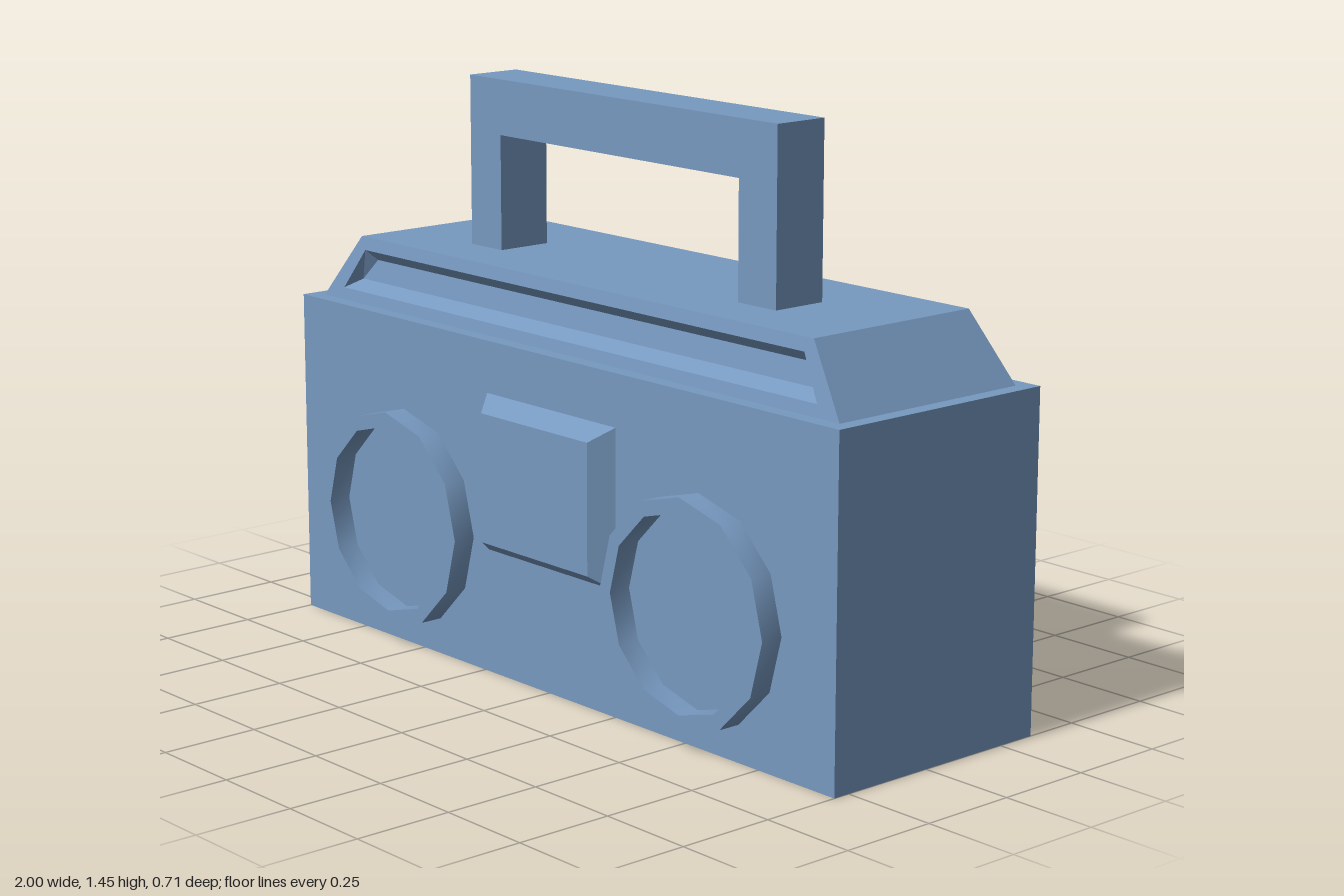
import * as THREE from 'three';
import { toCreasedNormals } from 'three/addons/utils/BufferGeometryUtils.js';

const blue = 0x7698bf;
const flatBlue = new THREE.MeshStandardMaterial({ color: blue, flatShading: true });
const smoothBlue = new THREE.MeshStandardMaterial({ color: blue });

// Four corners, counter-clockwise from the front: bottom row then top row,
// each row given as [xMin, xMax, y, z].
function ring([x0, x1, y0, z0], [x2, x3, y1, z1]) {
  return [[x0, y0, z0], [x1, y0, z0], [x3, y1, z1], [x2, y1, z1]];
}

// Skins a series of four-cornered rings from back to front and caps both ends.
function loft(rings) {
  const index = [];
  const quad = (a, b, c, d) => index.push(a, b, c, a, c, d);
  for (let r = 0; r < rings.length - 1; r++) {
    for (let i = 0; i < 4; i++) {
      const j = (i + 1) % 4, a = r * 4, b = a + 4;
      quad(a + i, a + j, b + j, b + i);
    }
  }
  const last = (rings.length - 1) * 4;
  quad(3, 2, 1, 0);
  quad(last, last + 1, last + 2, last + 3);
  const g = new THREE.BufferGeometry();
  g.setAttribute('position', new THREE.Float32BufferAttribute(rings.flat(2), 3));
  g.setIndex(index);
  const flat = g.toNonIndexed();
  flat.computeVertexNormals();
  return flat;
}

const points = (list) => list.map(([x, y]) => new THREE.Vector2(x, y));
const rect = (x0, x1, y0, y1) => points([[x0, y0], [x1, y0], [x1, y1], [x0, y1]]);
const polygon = (radius, sides) => points(Array.from({ length: sides }, (_, i) => {
  const a = (i / sides) * Math.PI * 2;
  return [radius * Math.cos(a), radius * Math.sin(a)];
}));

// Extrudes an outline with holes from z0 to z1.
function slab(outline, holes, z0, z1) {
  const shape = new THREE.Shape(outline);
  shape.holes = holes.map((h) => new THREE.Path(h));
  const g = new THREE.ExtrudeGeometry(shape, { depth: z1 - z0, bevelEnabled: false });
  return g.translate(0, 0, z0);
}

export function createModel() {
  const model = new THREE.Group();
  model.name = 'portableStereo';
  const add = (name, geometry, material = flatBlue) => {
    const mesh = new THREE.Mesh(geometry, material);
    mesh.name = name;
    model.add(mesh);
    return mesh;
  };

  const front = 0.295, back = -0.355, pocketFloor = -0.185;

  // Body: solid front part and a rear part with two pockets
  add('body', slab(rect(-1, 1, 0, 0.85), [], pocketFloor, front));
  add('bodyBack', slab(rect(-1, 1, 0, 0.85), [
    rect(0.293, 0.96, 0.358, 0.675),
    rect(-0.962, -0.27, 0.358, 0.675),
  ], back, pocketFloor));

  // Tapered top with a sunken strip along its sloping front
  add('topHousing', loft([
    ring([-0.96, 0.96, 0.85, -0.315], [-0.84, 0.84, 1.018, -0.28]),
    ring([-0.96, 0.96, 0.85, 0.255], [-0.84, 0.84, 1.018, 0.22]),
    ring([-0.882, 0.882, 0.88, 0.249], [-0.817, 0.817, 0.985, 0.227]),
    ring([-0.85, 0.85, 0.903, 0.21], [-0.80, 0.80, 0.958, 0.199]),
  ]));

  // Raised door with bevelled edges
  add('cassetteDoor', loft([
    ring([-0.232, 0.252, 0.318, front], [-0.232, 0.252, 0.718, front]),
    ring([-0.188, 0.212, 0.355, 0.35], [-0.188, 0.212, 0.683, 0.35]),
  ]));

  // Speaker rims
  for (const [name, x] of [['rightSpeakerRim', -0.573], ['leftSpeakerRim', 0.543]]) {
    const rim = slab(polygon(0.281, 12), [polygon(0.243, 12)], front, 0.355);
    add(name, toCreasedNormals(rim, 0.6), smoothBlue).position.set(x, 0.336, 0);
  }

  // Carrying handle
  add('handle', slab(points([
    [-0.566, 1.018], [-0.446, 1.018], [-0.446, 1.312], [0.434, 1.312],
    [0.434, 1.018], [0.563, 1.018], [0.563, 1.453], [-0.566, 1.453],
  ]), [], -0.076, 0.073));

  return model;
}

▶ WORK TASK
Retype only this portion of the data above: the line containing "shape.holes = holes.map((h)", the line containing "model.name = 'portableStereo';", and all lines between them, exactly.

▶ SOLUTION FOR THIS PROBLEM
  shape.holes = holes.map((h) => new THREE.Path(h));
  const g = new THREE.ExtrudeGeometry(shape, { depth: z1 - z0, bevelEnabled: false });
  return g.translate(0, 0, z0);
}

export function createModel() {
  const model = new THREE.Group();
  model.name = 'portableStereo';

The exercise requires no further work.